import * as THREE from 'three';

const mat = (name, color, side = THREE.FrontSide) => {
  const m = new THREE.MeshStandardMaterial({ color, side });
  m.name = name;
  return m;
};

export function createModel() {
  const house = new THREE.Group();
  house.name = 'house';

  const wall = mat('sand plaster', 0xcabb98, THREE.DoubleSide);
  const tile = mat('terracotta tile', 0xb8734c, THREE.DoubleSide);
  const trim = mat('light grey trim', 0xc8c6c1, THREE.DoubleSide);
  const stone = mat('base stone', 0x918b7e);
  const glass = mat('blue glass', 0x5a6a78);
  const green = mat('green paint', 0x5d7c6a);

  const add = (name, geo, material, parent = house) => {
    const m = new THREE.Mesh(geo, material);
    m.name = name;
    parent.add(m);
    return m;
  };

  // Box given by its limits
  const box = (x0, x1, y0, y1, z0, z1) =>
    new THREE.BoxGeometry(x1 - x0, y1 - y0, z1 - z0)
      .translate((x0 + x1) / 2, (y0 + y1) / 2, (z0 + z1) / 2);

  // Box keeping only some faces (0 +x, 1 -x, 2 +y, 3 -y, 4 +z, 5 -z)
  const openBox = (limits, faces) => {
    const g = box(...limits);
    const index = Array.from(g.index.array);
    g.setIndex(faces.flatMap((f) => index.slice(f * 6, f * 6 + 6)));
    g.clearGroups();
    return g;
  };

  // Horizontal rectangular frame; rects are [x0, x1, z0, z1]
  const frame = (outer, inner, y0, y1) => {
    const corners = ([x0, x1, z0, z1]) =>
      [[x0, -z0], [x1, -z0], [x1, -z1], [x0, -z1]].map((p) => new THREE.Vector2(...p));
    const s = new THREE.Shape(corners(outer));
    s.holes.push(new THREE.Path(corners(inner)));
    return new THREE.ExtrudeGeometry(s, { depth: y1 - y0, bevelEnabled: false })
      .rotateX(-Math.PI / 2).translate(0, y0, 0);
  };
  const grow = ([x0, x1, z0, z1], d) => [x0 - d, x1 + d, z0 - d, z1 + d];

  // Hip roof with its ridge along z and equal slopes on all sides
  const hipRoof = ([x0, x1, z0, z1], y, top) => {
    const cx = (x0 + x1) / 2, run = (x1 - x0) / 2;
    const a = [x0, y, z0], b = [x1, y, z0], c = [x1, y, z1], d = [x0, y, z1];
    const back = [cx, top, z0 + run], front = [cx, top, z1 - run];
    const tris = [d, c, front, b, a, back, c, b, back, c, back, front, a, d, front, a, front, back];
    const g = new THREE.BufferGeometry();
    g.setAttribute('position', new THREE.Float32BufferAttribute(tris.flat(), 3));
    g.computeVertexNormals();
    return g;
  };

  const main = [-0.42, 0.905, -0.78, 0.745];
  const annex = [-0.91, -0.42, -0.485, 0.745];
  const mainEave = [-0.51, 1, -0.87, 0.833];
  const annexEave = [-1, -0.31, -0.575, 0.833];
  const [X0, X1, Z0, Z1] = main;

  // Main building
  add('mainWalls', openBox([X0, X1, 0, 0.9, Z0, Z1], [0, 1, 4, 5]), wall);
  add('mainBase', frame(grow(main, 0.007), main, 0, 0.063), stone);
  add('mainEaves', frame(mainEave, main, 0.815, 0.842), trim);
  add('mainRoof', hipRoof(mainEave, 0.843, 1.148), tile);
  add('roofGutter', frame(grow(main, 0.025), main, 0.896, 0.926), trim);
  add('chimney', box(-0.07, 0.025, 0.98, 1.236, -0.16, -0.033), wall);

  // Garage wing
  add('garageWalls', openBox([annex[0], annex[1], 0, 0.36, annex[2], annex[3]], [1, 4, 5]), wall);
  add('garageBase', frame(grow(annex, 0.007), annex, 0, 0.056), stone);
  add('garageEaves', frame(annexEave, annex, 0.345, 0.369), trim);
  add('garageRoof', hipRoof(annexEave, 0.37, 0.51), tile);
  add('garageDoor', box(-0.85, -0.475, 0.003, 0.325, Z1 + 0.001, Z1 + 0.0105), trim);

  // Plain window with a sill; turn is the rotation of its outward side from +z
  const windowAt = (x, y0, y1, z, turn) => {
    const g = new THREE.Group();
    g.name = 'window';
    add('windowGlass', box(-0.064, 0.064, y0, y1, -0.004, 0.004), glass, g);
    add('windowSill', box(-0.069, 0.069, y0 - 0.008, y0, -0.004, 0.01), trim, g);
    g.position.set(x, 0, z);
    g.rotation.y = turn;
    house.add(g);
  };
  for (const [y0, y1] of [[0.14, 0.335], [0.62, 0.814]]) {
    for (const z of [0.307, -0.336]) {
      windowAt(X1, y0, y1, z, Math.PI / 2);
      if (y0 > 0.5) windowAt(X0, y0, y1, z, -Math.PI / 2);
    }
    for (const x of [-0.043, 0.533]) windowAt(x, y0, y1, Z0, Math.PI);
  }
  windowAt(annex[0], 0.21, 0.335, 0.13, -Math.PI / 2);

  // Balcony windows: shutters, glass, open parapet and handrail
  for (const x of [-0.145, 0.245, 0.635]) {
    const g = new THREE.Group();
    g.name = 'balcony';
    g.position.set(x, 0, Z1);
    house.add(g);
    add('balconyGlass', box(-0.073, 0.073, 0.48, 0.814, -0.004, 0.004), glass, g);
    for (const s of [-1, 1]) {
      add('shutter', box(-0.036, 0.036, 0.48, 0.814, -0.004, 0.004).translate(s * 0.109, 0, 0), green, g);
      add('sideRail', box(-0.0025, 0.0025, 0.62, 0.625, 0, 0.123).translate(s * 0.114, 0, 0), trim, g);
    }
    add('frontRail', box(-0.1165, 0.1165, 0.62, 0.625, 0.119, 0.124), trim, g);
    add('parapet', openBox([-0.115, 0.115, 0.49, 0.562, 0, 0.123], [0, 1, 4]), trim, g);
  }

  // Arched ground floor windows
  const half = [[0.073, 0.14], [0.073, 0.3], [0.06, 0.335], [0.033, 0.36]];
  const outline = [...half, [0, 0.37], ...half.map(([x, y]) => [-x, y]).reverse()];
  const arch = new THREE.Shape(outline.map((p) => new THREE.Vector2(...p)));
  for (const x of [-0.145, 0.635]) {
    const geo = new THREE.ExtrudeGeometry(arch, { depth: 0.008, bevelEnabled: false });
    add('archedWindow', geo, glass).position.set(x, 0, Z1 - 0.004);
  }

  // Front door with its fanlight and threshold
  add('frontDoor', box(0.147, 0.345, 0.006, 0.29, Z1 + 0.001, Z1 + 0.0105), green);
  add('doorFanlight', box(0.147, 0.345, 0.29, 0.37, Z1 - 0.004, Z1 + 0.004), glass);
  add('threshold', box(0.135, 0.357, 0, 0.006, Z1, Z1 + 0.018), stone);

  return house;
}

TRY IT »
Set down every entry again, exactly as written.

TASK SOLUTION »
import * as THREE from 'three';

const mat = (name, color, side = THREE.FrontSide) => {
  const m = new THREE.MeshStandardMaterial({ color, side });
  m.name = name;
  return m;
};

export function createModel() {
  const house = new THREE.Group();
  house.name = 'house';

  const wall = mat('sand plaster', 0xcabb98, THREE.DoubleSide);
  const tile = mat('terracotta tile', 0xb8734c, THREE.DoubleSide);
  const trim = mat('light grey trim', 0xc8c6c1, THREE.DoubleSide);
  const stone = mat('base stone', 0x918b7e);
  const glass = mat('blue glass', 0x5a6a78);
  const green = mat('green paint', 0x5d7c6a);

  const add = (name, geo, material, parent = house) => {
    const m = new THREE.Mesh(geo, material);
    m.name = name;
    parent.add(m);
    return m;
  };

  // Box given by its limits
  const box = (x0, x1, y0, y1, z0, z1) =>
    new THREE.BoxGeometry(x1 - x0, y1 - y0, z1 - z0)
      .translate((x0 + x1) / 2, (y0 + y1) / 2, (z0 + z1) / 2);

  // Box keeping only some faces (0 +x, 1 -x, 2 +y, 3 -y, 4 +z, 5 -z)
  const openBox = (limits, faces) => {
    const g = box(...limits);
    const index = Array.from(g.index.array);
    g.setIndex(faces.flatMap((f) => index.slice(f * 6, f * 6 + 6)));
    g.clearGroups();
    return g;
  };

  // Horizontal rectangular frame; rects are [x0, x1, z0, z1]
  const frame = (outer, inner, y0, y1) => {
    const corners = ([x0, x1, z0, z1]) =>
      [[x0, -z0], [x1, -z0], [x1, -z1], [x0, -z1]].map((p) => new THREE.Vector2(...p));
    const s = new THREE.Shape(corners(outer));
    s.holes.push(new THREE.Path(corners(inner)));
    return new THREE.ExtrudeGeometry(s, { depth: y1 - y0, bevelEnabled: false })
      .rotateX(-Math.PI / 2).translate(0, y0, 0);
  };
  const grow = ([x0, x1, z0, z1], d) => [x0 - d, x1 + d, z0 - d, z1 + d];

  // Hip roof with its ridge along z and equal slopes on all sides
  const hipRoof = ([x0, x1, z0, z1], y, top) => {
    const cx = (x0 + x1) / 2, run = (x1 - x0) / 2;
    const a = [x0, y, z0], b = [x1, y, z0], c = [x1, y, z1], d = [x0, y, z1];
    const back = [cx, top, z0 + run], front = [cx, top, z1 - run];
    const tris = [d, c, front, b, a, back, c, b, back, c, back, front, a, d, front, a, front, back];
    const g = new THREE.BufferGeometry();
    g.setAttribute('position', new THREE.Float32BufferAttribute(tris.flat(), 3));
    g.computeVertexNormals();
    return g;
  };

  const main = [-0.42, 0.905, -0.78, 0.745];
  const annex = [-0.91, -0.42, -0.485, 0.745];
  const mainEave = [-0.51, 1, -0.87, 0.833];
  const annexEave = [-1, -0.31, -0.575, 0.833];
  const [X0, X1, Z0, Z1] = main;

  // Main building
  add('mainWalls', openBox([X0, X1, 0, 0.9, Z0, Z1], [0, 1, 4, 5]), wall);
  add('mainBase', frame(grow(main, 0.007), main, 0, 0.063), stone);
  add('mainEaves', frame(mainEave, main, 0.815, 0.842), trim);
  add('mainRoof', hipRoof(mainEave, 0.843, 1.148), tile);
  add('roofGutter', frame(grow(main, 0.025), main, 0.896, 0.926), trim);
  add('chimney', box(-0.07, 0.025, 0.98, 1.236, -0.16, -0.033), wall);

  // Garage wing
  add('garageWalls', openBox([annex[0], annex[1], 0, 0.36, annex[2], annex[3]], [1, 4, 5]), wall);
  add('garageBase', frame(grow(annex, 0.007), annex, 0, 0.056), stone);
  add('garageEaves', frame(annexEave, annex, 0.345, 0.369), trim);
  add('garageRoof', hipRoof(annexEave, 0.37, 0.51), tile);
  add('garageDoor', box(-0.85, -0.475, 0.003, 0.325, Z1 + 0.001, Z1 + 0.0105), trim);

  // Plain window with a sill; turn is the rotation of its outward side from +z
  const windowAt = (x, y0, y1, z, turn) => {
    const g = new THREE.Group();
    g.name = 'window';
    add('windowGlass', box(-0.064, 0.064, y0, y1, -0.004, 0.004), glass, g);
    add('windowSill', box(-0.069, 0.069, y0 - 0.008, y0, -0.004, 0.01), trim, g);
    g.position.set(x, 0, z);
    g.rotation.y = turn;
    house.add(g);
  };
  for (const [y0, y1] of [[0.14, 0.335], [0.62, 0.814]]) {
    for (const z of [0.307, -0.336]) {
      windowAt(X1, y0, y1, z, Math.PI / 2);
      if (y0 > 0.5) windowAt(X0, y0, y1, z, -Math.PI / 2);
    }
    for (const x of [-0.043, 0.533]) windowAt(x, y0, y1, Z0, Math.PI);
  }
  windowAt(annex[0], 0.21, 0.335, 0.13, -Math.PI / 2);

  // Balcony windows: shutters, glass, open parapet and handrail
  for (const x of [-0.145, 0.245, 0.635]) {
    const g = new THREE.Group();
    g.name = 'balcony';
    g.position.set(x, 0, Z1);
    house.add(g);
    add('balconyGlass', box(-0.073, 0.073, 0.48, 0.814, -0.004, 0.004), glass, g);
    for (const s of [-1, 1]) {
      add('shutter', box(-0.036, 0.036, 0.48, 0.814, -0.004, 0.004).translate(s * 0.109, 0, 0), green, g);
      add('sideRail', box(-0.0025, 0.0025, 0.62, 0.625, 0, 0.123).translate(s * 0.114, 0, 0), trim, g);
    }
    add('frontRail', box(-0.1165, 0.1165, 0.62, 0.625, 0.119, 0.124), trim, g);
    add('parapet', openBox([-0.115, 0.115, 0.49, 0.562, 0, 0.123], [0, 1, 4]), trim, g);
  }

  // Arched ground floor windows
  const half = [[0.073, 0.14], [0.073, 0.3], [0.06, 0.335], [0.033, 0.36]];
  const outline = [...half, [0, 0.37], ...half.map(([x, y]) => [-x, y]).reverse()];
  const arch = new THREE.Shape(outline.map((p) => new THREE.Vector2(...p)));
  for (const x of [-0.145, 0.635]) {
    const geo = new THREE.ExtrudeGeometry(arch, { depth: 0.008, bevelEnabled: false });
    add('archedWindow', geo, glass).position.set(x, 0, Z1 - 0.004);
  }

  // Front door with its fanlight and threshold
  add('frontDoor', box(0.147, 0.345, 0.006, 0.29, Z1 + 0.001, Z1 + 0.0105), green);
  add('doorFanlight', box(0.147, 0.345, 0.29, 0.37, Z1 - 0.004, Z1 + 0.004), glass);
  add('threshold', box(0.135, 0.357, 0, 0.006, Z1, Z1 + 0.018), stone);

  return house;
}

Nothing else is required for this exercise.